**Problem description**
The entries that follow must be given again exactly, with the pictures excluded.

**Data extracted from a collection**

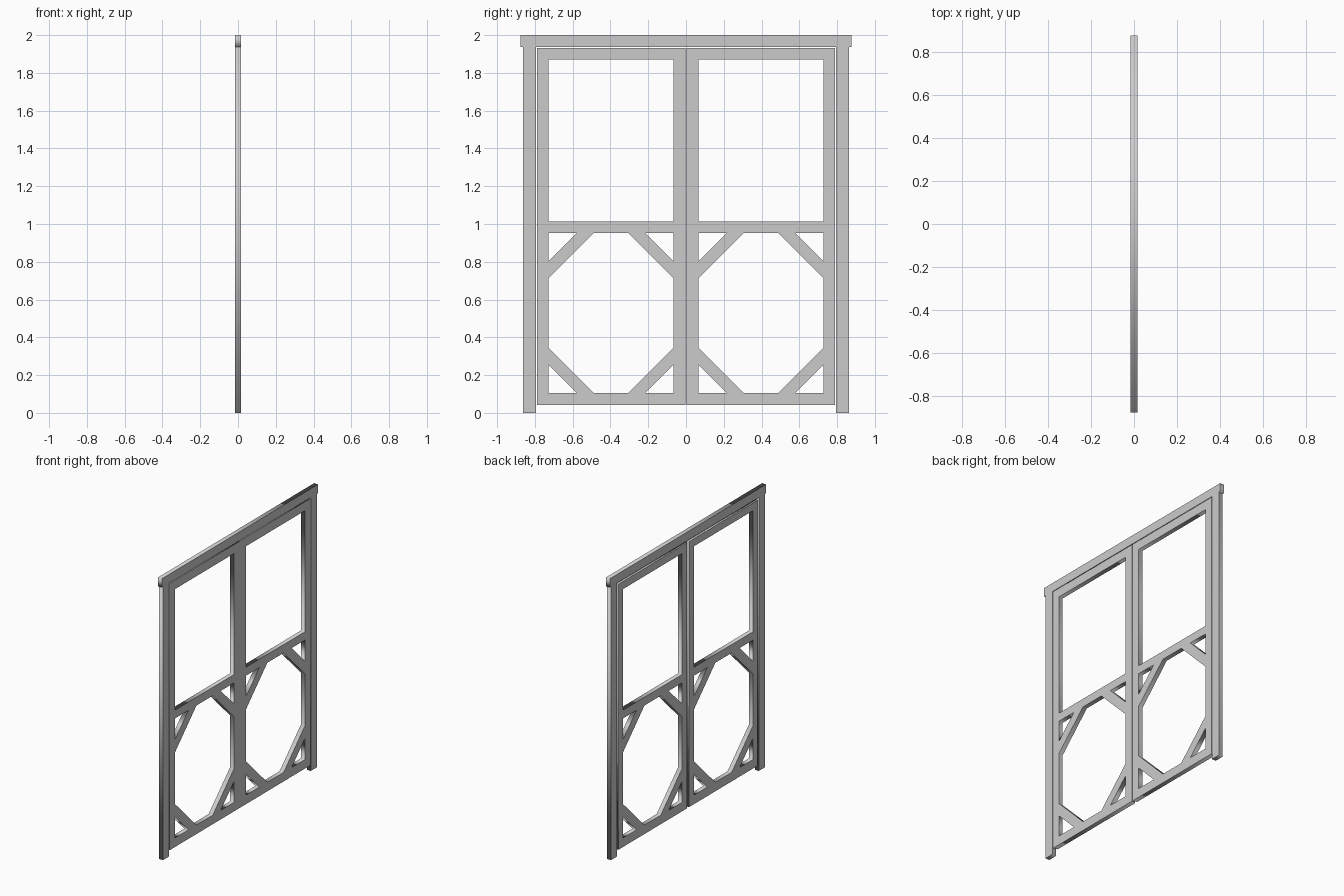
import bpy, bmesh
from mathutils import Matrix

if "Cube" in bpy.data.objects:
    bpy.data.objects.remove(bpy.data.objects["Cube"])

T = 0.016  # half thickness of all timber
TO_YZ = Matrix(((0, 0, 1, 0), (1, 0, 0, 0), (0, 1, 0, 0), (0, 0, 0, 1)))


def rect(y0, y1, z0, z1):
    return [(y0, z0), (y1, z0), (y1, z1), (y0, z1)]


def panel(name, loops, x0, x1, side=1):
    """Flat panel in the YZ plane; the first loop is the outline, the rest are holes."""
    cu = bpy.data.curves.new(name + "_outline", 'CURVE')
    cu.dimensions = '2D'
    cu.fill_mode = 'BOTH'
    cu.extrude = (x1 - x0) / 2
    for pts in loops:
        sp = cu.splines.new('POLY')
        sp.points.add(len(pts) - 1)
        for p, (y, z) in zip(sp.points, pts):
            p.co = (side * y, z, 0, 1)
        sp.use_cyclic_u = True
    tmp = bpy.data.objects.new(name + "_tmp", cu)
    bpy.context.collection.objects.link(tmp)
    dg = bpy.context.evaluated_depsgraph_get()
    me = bpy.data.meshes.new_from_object(tmp.evaluated_get(dg))
    bpy.data.objects.remove(tmp)
    bm = bmesh.new()
    bm.from_mesh(me)
    bmesh.ops.remove_doubles(bm, verts=bm.verts, dist=1e-5)
    bm.transform(Matrix.Translation(((x0 + x1) / 2, 0, 0)) @ TO_YZ)
    bmesh.ops.recalc_face_normals(bm, faces=bm.faces)
    bm.to_mesh(me)
    bm.free()
    me.name = name
    ob = bpy.data.objects.new(name, me)
    bpy.context.collection.objects.link(ob)
    return ob


# Fixed frame: header and two posts
panel("header", [rect(-0.875, 0.875, 1.938, 2.0)], -T, T)
for side, tag in ((-1, "left"), (1, "right")):
    panel("post_" + tag, [rect(0.793, 0.862, 0, 1.938)], -T, T, side)

# Door leaf openings: window above, braced octagon below
Y0, Y1, Z0, Z1 = 0.066, 0.728, 0.106, 0.953
A, B = 0.15, 0.24  # brace outer and inner offsets from each corner
octagon, corners = [], []
for y, z, dy, dz in ((Y0, Z0, 1, 1), (Y1, Z0, -1, 1), (Y1, Z1, -1, -1), (Y0, Z1, 1, -1)):
    ends = [(y, z + dz * B), (y + dy * B, z)]
    octagon += ends if dy == dz else ends[::-1]
    corners.append([(y, z), (y + dy * A, z), (y, z + dz * A)])
window = rect(Y0, Y1, 1.012, 1.87)
outline = rect(0.002, 0.788, 0.042, 1.933)

for side, tag in ((-1, "left"), (1, "right")):
    leaf = panel("door_leaf_" + tag, [outline, window, octagon] + corners, -T, T, side)
    # Rebate around the back edge of each leaf
    ring = panel("rebate_cutter", [rect(-0.1, 0.9, -0.1, 2.1),
                                   rect(0.011, 0.78, -0.05, 1.924)], -0.05, 0.0, side)
    ring.hide_render = True
    mod = leaf.modifiers.new("rebate", 'BOOLEAN')
    mod.operation = 'DIFFERENCE'
    mod.solver = 'EXACT'
    mod.object = ring
    bpy.context.view_layer.objects.active = leaf
    bpy.ops.object.modifier_apply(modifier=mod.name)
    bpy.data.objects.remove(ring)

**Answer space**
import bpy, bmesh
from mathutils import Matrix

if "Cube" in bpy.data.objects:
    bpy.data.objects.remove(bpy.data.objects["Cube"])

T = 0.016  # half thickness of all timber
TO_YZ = Matrix(((0, 0, 1, 0), (1, 0, 0, 0), (0, 1, 0, 0), (0, 0, 0, 1)))


def rect(y0, y1, z0, z1):
    return [(y0, z0), (y1, z0), (y1, z1), (y0, z1)]


def panel(name, loops, x0, x1, side=1):
    """Flat panel in the YZ plane; the first loop is the outline, the rest are holes."""
    cu = bpy.data.curves.new(name + "_outline", 'CURVE')
    cu.dimensions = '2D'
    cu.fill_mode = 'BOTH'
    cu.extrude = (x1 - x0) / 2
    for pts in loops:
        sp = cu.splines.new('POLY')
        sp.points.add(len(pts) - 1)
        for p, (y, z) in zip(sp.points, pts):
            p.co = (side * y, z, 0, 1)
        sp.use_cyclic_u = True
    tmp = bpy.data.objects.new(name + "_tmp", cu)
    bpy.context.collection.objects.link(tmp)
    dg = bpy.context.evaluated_depsgraph_get()
    me = bpy.data.meshes.new_from_object(tmp.evaluated_get(dg))
    bpy.data.objects.remove(tmp)
    bm = bmesh.new()
    bm.from_mesh(me)
    bmesh.ops.remove_doubles(bm, verts=bm.verts, dist=1e-5)
    bm.transform(Matrix.Translation(((x0 + x1) / 2, 0, 0)) @ TO_YZ)
    bmesh.ops.recalc_face_normals(bm, faces=bm.faces)
    bm.to_mesh(me)
    bm.free()
    me.name = name
    ob = bpy.data.objects.new(name, me)
    bpy.context.collection.objects.link(ob)
    return ob


# Fixed frame: header and two posts
panel("header", [rect(-0.875, 0.875, 1.938, 2.0)], -T, T)
for side, tag in ((-1, "left"), (1, "right")):
    panel("post_" + tag, [rect(0.793, 0.862, 0, 1.938)], -T, T, side)

# Door leaf openings: window above, braced octagon below
Y0, Y1, Z0, Z1 = 0.066, 0.728, 0.106, 0.953
A, B = 0.15, 0.24  # brace outer and inner offsets from each corner
octagon, corners = [], []
for y, z, dy, dz in ((Y0, Z0, 1, 1), (Y1, Z0, -1, 1), (Y1, Z1, -1, -1), (Y0, Z1, 1, -1)):
    ends = [(y, z + dz * B), (y + dy * B, z)]
    octagon += ends if dy == dz else ends[::-1]
    corners.append([(y, z), (y + dy * A, z), (y, z + dz * A)])
window = rect(Y0, Y1, 1.012, 1.87)
outline = rect(0.002, 0.788, 0.042, 1.933)

for side, tag in ((-1, "left"), (1, "right")):
    leaf = panel("door_leaf_" + tag, [outline, window, octagon] + corners, -T, T, side)
    # Rebate around the back edge of each leaf
    ring = panel("rebate_cutter", [rect(-0.1, 0.9, -0.1, 2.1),
                                   rect(0.011, 0.78, -0.05, 1.924)], -0.05, 0.0, side)
    ring.hide_render = True
    mod = leaf.modifiers.new("rebate", 'BOOLEAN')
    mod.operation = 'DIFFERENCE'
    mod.solver = 'EXACT'
    mod.object = ring
    bpy.context.view_layer.objects.active = leaf
    bpy.ops.object.modifier_apply(modifier=mod.name)
    bpy.data.objects.remove(ring)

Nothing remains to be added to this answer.